_INSTRUCTIONS FOR THE TASK_
Reproduce, from the lines below, exactly the stretch that begins at the line containing "ob.select_set(True)" and ends at the line containing "# Basin: half", both included.

_DATA TO USE_

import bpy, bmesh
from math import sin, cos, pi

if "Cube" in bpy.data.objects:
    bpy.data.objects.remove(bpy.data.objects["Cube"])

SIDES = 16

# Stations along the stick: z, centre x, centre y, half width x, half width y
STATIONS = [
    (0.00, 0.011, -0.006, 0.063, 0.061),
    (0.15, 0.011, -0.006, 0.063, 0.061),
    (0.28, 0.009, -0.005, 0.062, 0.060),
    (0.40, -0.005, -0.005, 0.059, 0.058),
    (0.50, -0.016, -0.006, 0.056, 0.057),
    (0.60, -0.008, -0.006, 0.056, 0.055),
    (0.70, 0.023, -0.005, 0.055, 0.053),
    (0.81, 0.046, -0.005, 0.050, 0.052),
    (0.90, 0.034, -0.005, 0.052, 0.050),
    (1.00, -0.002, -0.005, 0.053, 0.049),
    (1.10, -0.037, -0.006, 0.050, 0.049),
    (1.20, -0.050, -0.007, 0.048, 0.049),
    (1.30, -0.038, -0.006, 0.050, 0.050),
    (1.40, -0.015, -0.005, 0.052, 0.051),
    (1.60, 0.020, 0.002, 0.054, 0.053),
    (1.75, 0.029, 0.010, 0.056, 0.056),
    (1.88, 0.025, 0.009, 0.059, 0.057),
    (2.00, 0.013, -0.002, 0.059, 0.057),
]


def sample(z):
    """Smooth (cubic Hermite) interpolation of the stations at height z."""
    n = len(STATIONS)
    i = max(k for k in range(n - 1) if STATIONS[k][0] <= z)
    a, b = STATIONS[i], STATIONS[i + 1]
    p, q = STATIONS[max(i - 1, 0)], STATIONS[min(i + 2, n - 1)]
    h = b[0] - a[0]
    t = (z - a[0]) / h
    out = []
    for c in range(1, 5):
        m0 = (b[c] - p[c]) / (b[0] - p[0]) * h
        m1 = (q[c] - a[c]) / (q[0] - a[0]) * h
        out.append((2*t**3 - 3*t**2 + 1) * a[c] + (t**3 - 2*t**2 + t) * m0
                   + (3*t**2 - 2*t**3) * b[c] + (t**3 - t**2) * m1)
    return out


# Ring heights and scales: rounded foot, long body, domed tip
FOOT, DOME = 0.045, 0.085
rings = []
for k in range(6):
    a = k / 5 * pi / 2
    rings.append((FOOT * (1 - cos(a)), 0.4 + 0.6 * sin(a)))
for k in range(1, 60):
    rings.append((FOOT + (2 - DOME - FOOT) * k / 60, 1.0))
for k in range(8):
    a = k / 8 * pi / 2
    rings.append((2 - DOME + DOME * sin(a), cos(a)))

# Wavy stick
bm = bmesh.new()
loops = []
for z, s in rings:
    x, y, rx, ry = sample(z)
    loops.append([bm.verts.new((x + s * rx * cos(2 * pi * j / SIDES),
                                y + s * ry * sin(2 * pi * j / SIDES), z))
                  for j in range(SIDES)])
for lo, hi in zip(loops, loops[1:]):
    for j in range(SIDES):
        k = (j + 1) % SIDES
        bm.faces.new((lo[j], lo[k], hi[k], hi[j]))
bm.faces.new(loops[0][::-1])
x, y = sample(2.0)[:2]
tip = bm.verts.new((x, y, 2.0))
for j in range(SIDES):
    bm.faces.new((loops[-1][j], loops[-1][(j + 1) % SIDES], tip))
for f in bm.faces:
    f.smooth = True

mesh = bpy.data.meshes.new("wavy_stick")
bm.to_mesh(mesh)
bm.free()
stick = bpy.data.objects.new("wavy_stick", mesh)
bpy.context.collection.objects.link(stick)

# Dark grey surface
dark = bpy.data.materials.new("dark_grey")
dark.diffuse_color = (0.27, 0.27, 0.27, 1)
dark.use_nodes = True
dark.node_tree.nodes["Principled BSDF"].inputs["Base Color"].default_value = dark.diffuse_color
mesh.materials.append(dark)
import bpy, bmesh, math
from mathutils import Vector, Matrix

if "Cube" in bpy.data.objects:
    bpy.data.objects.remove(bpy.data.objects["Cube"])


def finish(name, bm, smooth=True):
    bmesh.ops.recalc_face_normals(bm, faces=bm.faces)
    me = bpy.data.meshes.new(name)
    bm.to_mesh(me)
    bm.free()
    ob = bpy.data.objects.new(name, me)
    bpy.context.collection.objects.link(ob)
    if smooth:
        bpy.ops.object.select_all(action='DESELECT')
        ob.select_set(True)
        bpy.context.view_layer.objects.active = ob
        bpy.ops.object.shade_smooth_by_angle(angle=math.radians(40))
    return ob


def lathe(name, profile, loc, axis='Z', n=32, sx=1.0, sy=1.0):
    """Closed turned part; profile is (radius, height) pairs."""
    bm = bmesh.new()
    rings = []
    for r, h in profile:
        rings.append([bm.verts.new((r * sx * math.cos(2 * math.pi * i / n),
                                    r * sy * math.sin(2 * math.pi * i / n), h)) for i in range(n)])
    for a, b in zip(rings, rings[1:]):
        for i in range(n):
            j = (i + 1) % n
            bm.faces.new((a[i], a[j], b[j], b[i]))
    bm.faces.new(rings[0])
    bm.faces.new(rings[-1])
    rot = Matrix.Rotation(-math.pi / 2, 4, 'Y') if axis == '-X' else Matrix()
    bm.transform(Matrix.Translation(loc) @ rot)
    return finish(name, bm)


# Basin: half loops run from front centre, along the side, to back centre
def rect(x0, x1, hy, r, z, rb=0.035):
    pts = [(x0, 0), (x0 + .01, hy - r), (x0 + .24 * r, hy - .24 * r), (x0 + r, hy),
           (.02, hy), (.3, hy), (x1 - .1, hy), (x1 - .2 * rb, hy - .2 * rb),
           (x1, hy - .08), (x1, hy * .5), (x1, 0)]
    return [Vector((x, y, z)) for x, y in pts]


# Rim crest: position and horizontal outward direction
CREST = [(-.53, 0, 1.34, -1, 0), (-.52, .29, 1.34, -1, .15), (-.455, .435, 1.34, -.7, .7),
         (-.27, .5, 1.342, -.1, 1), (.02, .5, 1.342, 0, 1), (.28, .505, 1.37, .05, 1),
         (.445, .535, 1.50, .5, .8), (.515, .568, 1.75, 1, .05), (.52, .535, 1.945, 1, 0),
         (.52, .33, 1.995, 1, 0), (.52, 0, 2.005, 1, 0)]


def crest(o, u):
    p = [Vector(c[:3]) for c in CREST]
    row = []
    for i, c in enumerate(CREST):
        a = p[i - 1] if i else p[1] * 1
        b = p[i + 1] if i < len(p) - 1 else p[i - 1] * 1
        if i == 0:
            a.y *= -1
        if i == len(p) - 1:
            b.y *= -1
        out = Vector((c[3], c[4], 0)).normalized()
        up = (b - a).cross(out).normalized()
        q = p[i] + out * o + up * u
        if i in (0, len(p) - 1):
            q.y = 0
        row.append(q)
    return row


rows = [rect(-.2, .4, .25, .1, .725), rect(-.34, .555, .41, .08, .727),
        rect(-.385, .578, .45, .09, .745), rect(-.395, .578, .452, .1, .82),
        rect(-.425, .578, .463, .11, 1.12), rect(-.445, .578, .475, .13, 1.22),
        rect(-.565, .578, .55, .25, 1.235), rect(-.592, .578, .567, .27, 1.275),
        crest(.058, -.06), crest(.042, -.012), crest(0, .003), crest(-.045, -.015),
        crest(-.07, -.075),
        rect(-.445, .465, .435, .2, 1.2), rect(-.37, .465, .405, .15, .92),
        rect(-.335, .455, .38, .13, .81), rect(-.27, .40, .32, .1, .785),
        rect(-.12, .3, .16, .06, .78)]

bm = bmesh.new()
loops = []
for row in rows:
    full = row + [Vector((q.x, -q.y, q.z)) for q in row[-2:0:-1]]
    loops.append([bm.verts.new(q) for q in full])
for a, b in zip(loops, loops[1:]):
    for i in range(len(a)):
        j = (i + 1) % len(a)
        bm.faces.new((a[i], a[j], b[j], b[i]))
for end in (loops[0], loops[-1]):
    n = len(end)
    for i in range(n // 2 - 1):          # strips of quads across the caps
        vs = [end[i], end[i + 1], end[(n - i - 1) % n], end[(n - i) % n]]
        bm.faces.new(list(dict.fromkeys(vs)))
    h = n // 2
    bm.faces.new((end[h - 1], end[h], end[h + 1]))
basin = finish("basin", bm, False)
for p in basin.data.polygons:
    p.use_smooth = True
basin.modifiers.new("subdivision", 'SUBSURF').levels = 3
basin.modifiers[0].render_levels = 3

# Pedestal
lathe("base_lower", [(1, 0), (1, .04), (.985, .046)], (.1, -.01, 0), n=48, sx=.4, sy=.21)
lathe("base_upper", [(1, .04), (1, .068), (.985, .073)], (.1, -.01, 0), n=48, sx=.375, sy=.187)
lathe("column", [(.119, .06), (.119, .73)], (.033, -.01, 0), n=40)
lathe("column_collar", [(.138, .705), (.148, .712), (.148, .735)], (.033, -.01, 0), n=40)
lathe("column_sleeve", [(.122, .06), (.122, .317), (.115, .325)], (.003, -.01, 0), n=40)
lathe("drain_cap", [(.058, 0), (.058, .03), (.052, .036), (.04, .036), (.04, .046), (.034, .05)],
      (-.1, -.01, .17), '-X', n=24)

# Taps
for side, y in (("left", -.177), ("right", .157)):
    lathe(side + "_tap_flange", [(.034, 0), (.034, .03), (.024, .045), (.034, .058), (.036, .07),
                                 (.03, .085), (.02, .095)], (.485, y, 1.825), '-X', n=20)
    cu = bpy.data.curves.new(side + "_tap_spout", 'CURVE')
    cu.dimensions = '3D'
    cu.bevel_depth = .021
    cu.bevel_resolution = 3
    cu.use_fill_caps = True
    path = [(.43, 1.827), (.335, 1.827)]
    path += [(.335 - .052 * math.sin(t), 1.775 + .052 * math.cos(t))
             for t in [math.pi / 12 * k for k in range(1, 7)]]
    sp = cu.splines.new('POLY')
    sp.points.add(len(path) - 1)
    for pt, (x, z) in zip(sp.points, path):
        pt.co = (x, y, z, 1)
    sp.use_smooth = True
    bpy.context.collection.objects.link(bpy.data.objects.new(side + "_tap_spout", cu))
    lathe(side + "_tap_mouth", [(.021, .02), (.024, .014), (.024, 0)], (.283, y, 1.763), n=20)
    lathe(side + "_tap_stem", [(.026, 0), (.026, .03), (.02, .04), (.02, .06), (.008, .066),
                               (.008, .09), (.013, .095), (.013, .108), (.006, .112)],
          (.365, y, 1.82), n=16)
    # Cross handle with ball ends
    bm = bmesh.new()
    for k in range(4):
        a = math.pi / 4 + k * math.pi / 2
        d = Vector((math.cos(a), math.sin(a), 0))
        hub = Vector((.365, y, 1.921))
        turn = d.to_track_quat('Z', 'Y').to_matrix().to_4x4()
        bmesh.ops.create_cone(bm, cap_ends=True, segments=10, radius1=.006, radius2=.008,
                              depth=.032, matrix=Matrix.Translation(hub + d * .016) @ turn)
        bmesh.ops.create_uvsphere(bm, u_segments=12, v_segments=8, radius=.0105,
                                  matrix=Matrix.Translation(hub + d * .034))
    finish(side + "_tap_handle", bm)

_EXPECTED ANSWER_
        ob.select_set(True)
        bpy.context.view_layer.objects.active = ob
        bpy.ops.object.shade_smooth_by_angle(angle=math.radians(40))
    return ob


def lathe(name, profile, loc, axis='Z', n=32, sx=1.0, sy=1.0):
    """Closed turned part; profile is (radius, height) pairs."""
    bm = bmesh.new()
    rings = []
    for r, h in profile:
        rings.append([bm.verts.new((r * sx * math.cos(2 * math.pi * i / n),
                                    r * sy * math.sin(2 * math.pi * i / n), h)) for i in range(n)])
    for a, b in zip(rings, rings[1:]):
        for i in range(n):
            j = (i + 1) % n
            bm.faces.new((a[i], a[j], b[j], b[i]))
    bm.faces.new(rings[0])
    bm.faces.new(rings[-1])
    rot = Matrix.Rotation(-math.pi / 2, 4, 'Y') if axis == '-X' else Matrix()
    bm.transform(Matrix.Translation(loc) @ rot)
    return finish(name, bm)


# Basin: half loops run from front centre, along the side, to back centre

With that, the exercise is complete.